Along with other measures in the economic reform strategy of the Buhari administration, the efforts of the Petroleum Ministry under Kachikwu are producing positive economic and financial outcomes for the country. The country’s depleted purse has been experiencing a significant boost from higher oil earnings as a result of stable global oil prices (which now hover over $50) and a huge increase in local production capacity which has now hit a high of 2.5 million barrels per day. This has led to a steady rise in the country’s foreign exchange reserves which recently peaked at $31.22 billion, the highest in two years.

Though still significantly below pre-crisis levels, this gradual turnaround in the finances and revenue profile of the country is impacting the economy in two major ways.

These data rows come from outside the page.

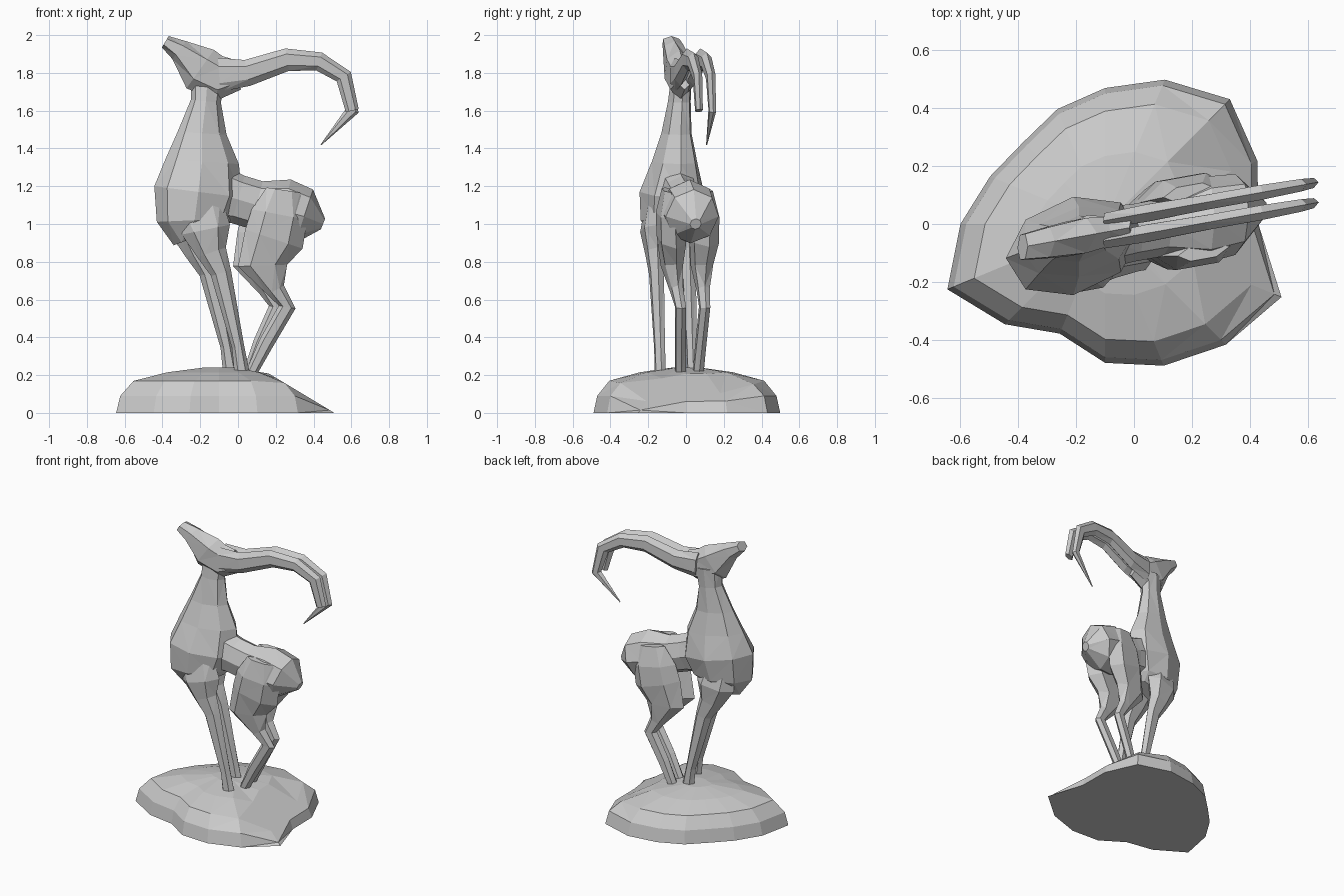
import bpy, bmesh, math
from mathutils import Vector

default_cube = bpy.data.objects.get("Cube")
if default_cube:
    bpy.data.objects.remove(default_cube, do_unlink=True)

# Single stone colour
stone = bpy.data.materials.new("stone_grey")
stone.use_nodes = True
colour = (0.6, 0.6, 0.6, 1)
stone.diffuse_color = colour
stone.node_tree.nodes["Principled BSDF"].inputs["Base Color"].default_value = colour


def skin(name, rings):
    """Join closed rings of points into a capped, faceted solid."""
    bm = bmesh.new()
    loops = [[bm.verts.new(point) for point in ring] for ring in rings]
    count = len(loops[0])
    for lower, upper in zip(loops, loops[1:]):
        for i in range(count):
            j = (i + 1) % count
            bm.faces.new((lower[i], lower[j], upper[j], upper[i]))
    bm.faces.new(loops[0])
    bm.faces.new(loops[-1])
    bmesh.ops.triangulate(bm, faces=bm.faces[:], quad_method='SHORT_EDGE')
    bmesh.ops.recalc_face_normals(bm, faces=bm.faces[:])
    mesh = bpy.data.meshes.new(name)
    bm.to_mesh(mesh)
    bm.free()
    mesh.materials.append(stone)
    bpy.context.collection.objects.link(bpy.data.objects.new(name, mesh))


def limb(name, sections, sides=6, offset=0, lean=0):
    """Sweep ellipses (x, z, half depth, half width) square to their path.

    The spine runs at a slight angle to the x axis; offset moves the part
    sideways from the spine, lean adds more of it with height.
    """
    centres = [Vector((x, z)) for x, z, depth, width in sections]
    rings = []
    for k, (x, z, depth, width) in enumerate(sections):
        before = centres[max(k - 1, 0)]
        after = centres[min(k + 1, len(centres) - 1)]
        along = (after - before).normalized()
        across = Vector((-along.y, along.x)) * depth
        ring = []
        for i in range(sides):
            angle = math.tau * i / sides
            p = centres[k] + across * math.cos(angle)
            y = 0.18 * p.x - 0.03 + offset + lean * z + width * math.sin(angle)
            ring.append((p.x, y, p.y))
        rings.append(ring)
    skin(name, rings)


# Chest and neck, from the breast upwards
limb("chest_and_neck", [
    (-.2, .94, .15, .08), (-.23, 1.02, .2, .15), (-.21, 1.17, .235, .17),
    (-.19, 1.33, .195, .12), (-.19, 1.48, .13, .08),
    (-.17, 1.65, .08, .06), (-.16, 1.78, .09, .055)],
    sides=8, offset=-.09, lean=.07)

# Trunk and rump, ending in the short tail
limb("trunk", [
    (-.15, 1.17, .16, .11), (0, 1.13, .13, .1), (.1, 1.1, .13, .1),
    (.24, 1.07, .17, .15), (.35, 1.04, .15, .14), (.45, 1, .03, .03)], sides=8)

# Head, nose first
limb("head", [
    (-.385, 1.965, .035, .05), (-.31, 1.92, .06, .06),
    (-.2, 1.82, .125, .07), (-.1, 1.77, .12, .06), (0, 1.79, .08, .05)], offset=.02)

# Horns: the left one keeps its long tip, the right one is broken short
horn = [(-.1, 1.79, .09, .03), (.05, 1.8, .07, .035), (.26, 1.87, .06, .03),
        (.43, 1.86, .05, .03), (.56, 1.78, .045, .025), (.605, 1.6, .035, .02)]
tip = (.44, 1.42, .003, .003)
limb("left_horn", horn + [tip], offset=.06)
limb("right_horn", horn, offset=-.01)

# Front legs: the right one stands a little further back
front_leg = [(-.26, 1.14, .11, .03), (-.23, .97, .13, .07), (-.2, .85, .08, .05),
             (-.15, .74, .055, .04), (-.06, .35, .033, .03), (-.04, .22, .04, .03)]
for name, step, offset in (("right", .06, -.11), ("left", 0, .07)):
    limb(name + "_front_leg", [(x + step, *rest) for x, *rest in front_leg],
         offset=offset)

# Hind legs: thigh, stifle, hock, shank and hoof; the left is tucked forward
hind_leg = [(.24, 1.18, .09, .03), (.22, 1.05, .15, .07), (.19, .92, .16, .075),
            (.13, .78, .13, .055), (.2, .65, .05, .035), (.26, .56, .045, .03),
            (.15, .37, .04, .03), (.07, .21, .03, .03)]
for name, reach, offset, lean in (("right", 1, .01, -.1), ("left", .8, .08, .02)):
    limb(name + "_hind_leg", [(x * reach, *rest) for x, *rest in hind_leg],
         offset=offset, lean=lean)

# Rock: uneven radii at equal angles, shrunk upwards, cut by a slope towards +x
radii = [.53, .57, .61, .54, .47, .43, .4, .43, .5, .59, .49, .41, .48, .53, .59, .66]
layers = []
for scale, height in ((1, 0), (.96, .09), (.83, .17), (.5, .215), (.15, .24)):
    layer = []
    for i, radius in enumerate(radii):
        angle = math.tau * i / len(radii)
        x = radius * scale * math.cos(angle) - .1
        y = radius * scale * math.sin(angle)
        layer.append((x, y, min(height, .6 * (.51 - x))))
    layers.append(layer)
skin("rock", layers)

First, the robust foreign exchange reserves are giving the Central Bank the firepower that it requires to provide liquidity in the foreign exchange market, a move critical to stabilising the value of the naira. Between February and April this year, the CBN leveraged the reserves and injected a cumulative sum of $3.61 billion into the foreign exchange market. As a result of such interventions the naira has remained relatively stable for about seven months, hovering at about N363 to dollar in the parallel market.

At a more fundamental level, the improved financial position of the country driven by a surge in oil earnings is boosting government’s efforts to get the country out of recession through increased funding of capital projects and other strategic initiatives in the 2017 budget.

Recent data from the National Bureau of Statistics show a steady pattern of recovery in key macro-economic indicators traceable to the improvement in revenues and other factors. In June, inflation rate stood at 16.10 percent, the lowest seen in 13 months. Analysts estimate that it would fall further to 15.96% in July.

The Production Managers Index (PMI) which indicates the level of manufacturing activity and the health of the economy is also growing at its fastest pace in two years, signaling significant expansions in the economy. According to NBS the index jumped to 54.8 in July, from 52.9 in June because of the fast pace of expansion in both output and new orders despite some decrease in for-export orders.

In addition, the deceleration in the gross domestic product has also slowed down significantly from 1.6% in fourth quarter 2016 to 0.6% in 1st quarter 2017. The state of uncertainty is gradually changing to that of stability and predictability.

While this is yet to translate in practical terms to lower food prices in the markets, more money in people’s pockets to spend, there is a reasonable basis for optimism that if sustained and complemented by other efforts of government, the picture would soon change in visible ways.

Under the leadership of President Buhari and Acting President Osinbajo, Kachikwu’s leadership of the oil and gas industry in the wake of the drastic fall in oil prices in late 2014 have contributed to the rally in global oil prices, increased oil production and significant improvement in the overall health of the economy. As a result, the country is in a much better place than it was when the Game Changer was appointed two years ago.

Nathan P. Ajene is a public affairs analyst based in Abuja